Domenico Remps (1620–1699) (photo from WGA)
Philip Hoare wrote a great article a few weeks ago for the Guardian (my fave) about the resurgence of curiosity for the Cabinet of Curiosity in museums today. He highlighted upcoming exhibitions and new forms of curation that reveal a taste for stuffed animals and objects of naturalia within the realm of fine art. In recent years the type of objects and means of display pioneered within the Renaissance Wunderkammer (aka Cabinet of Curiosity) has gained momentum due to artists such as Damien Hirst reinventing them. The structure of the cabinet is intriguing and to have a single art piece or show based on it is fascinating. However what I am more interested in is what happens when you build your Wunderkammer around you in your home and you become the central object? Continue reading
Yesterday I realised it really is worth being friends with The Royal Academy. Last night I spent around three hours wandering through their latest exhibition: Sensing Spaces. Seven leading architects from around the world have designed installations to transform the Royal Academy’s galleries. It is innovative and incredibly refreshing and I already want to go back again.

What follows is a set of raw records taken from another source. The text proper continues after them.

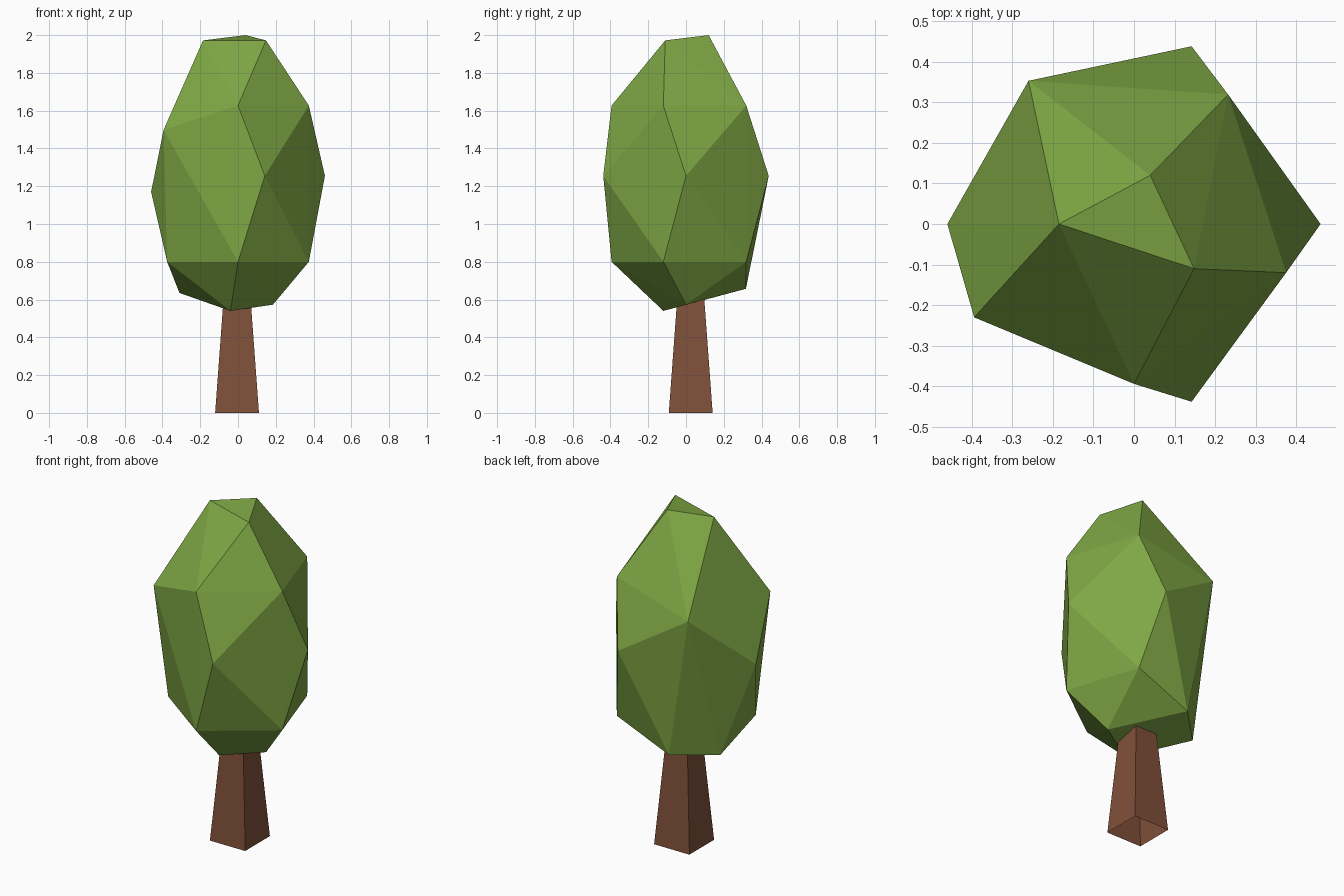
import bpy, bmesh, math
from mathutils import Matrix

if "Cube" in bpy.data.objects:
    bpy.data.objects.remove(bpy.data.objects["Cube"])


def material(name, rgb):
    m = bpy.data.materials.new(name)
    m.diffuse_color = (*rgb, 1)
    m.use_nodes = True
    m.node_tree.nodes["Principled BSDF"].inputs["Base Color"].default_value = m.diffuse_color
    return m


def add_object(name, bm, mat):
    bmesh.ops.recalc_face_normals(bm, faces=bm.faces)
    mesh = bpy.data.meshes.new(name)
    bm.to_mesh(mesh)
    bm.free()
    mesh.materials.append(mat)
    obj = bpy.data.objects.new(name, mesh)
    bpy.context.collection.objects.link(obj)
    return obj


leaf_green = material("leaf green", (0.21, 0.385, 0.058))
bark_brown = material("bark brown", (0.215, 0.08, 0.042))

# Trunk: tapered square post, open underneath, running up into the crown
bm = bmesh.new()
height = 0.75
place = Matrix.Translation((-0.005, 0.025, height / 2)) @ Matrix.Rotation(math.pi / 4, 4, 'Z')
bmesh.ops.create_cone(bm, cap_ends=False, segments=4, depth=height, matrix=place,
                      radius1=0.116 * math.sqrt(2), radius2=0.061 * math.sqrt(2))
add_object("trunk", bm, bark_brown)

# Crown: faceted hull around a few irregular rings of corners
crown_points = [
    # tip
    (0.04, 0.12, 2.0), (-0.185, 0, 1.972), (0.148, -0.11, 1.972),
    # shoulder
    (0.375, -0.12, 1.627), (0, -0.394, 1.627), (0.232, 0.319, 1.627),
    (-0.394, -0.23, 1.498), (-0.26, 0.353, 1.503),
    # waist
    (0.46, 0, 1.255), (0.142, -0.438, 1.255), (0.142, 0.438, 1.255), (-0.46, 0, 1.17),
    # lower ring
    (0.375, -0.12, 0.8), (0, -0.394, 0.8), (0.232, 0.319, 0.8), (-0.375, -0.12, 0.8),
    # underside
    (-0.04, -0.12, 0.54), (0.185, 0, 0.573), (-0.11, 0.317, 0.657), (-0.31, 0.122, 0.635),
]
bm = bmesh.new()
for p in crown_points:
    bm.verts.new(p)
hull = bmesh.ops.convex_hull(bm, input=bm.verts)
loose = [v for v in bm.verts if not v.link_faces]
bmesh.ops.delete(bm, geom=loose, context='VERTS')
add_object("crown", bm, leaf_green)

As you enter the gallery you are at a crossroads. A huge wooden structure enticing you to the left, a metallic arch in front, and a dark silent room to your right. The first room is an introductory room – with two sleek tables topped with interactive iPads explaining who the architects are and what concepts lie behind their installations. But all I want to do is go and explore. Cleverly the RA have made no narrative or set path to follow. This exhibition is more about becoming aware of the spaces around you as you enter them, not about following a story. Continue reading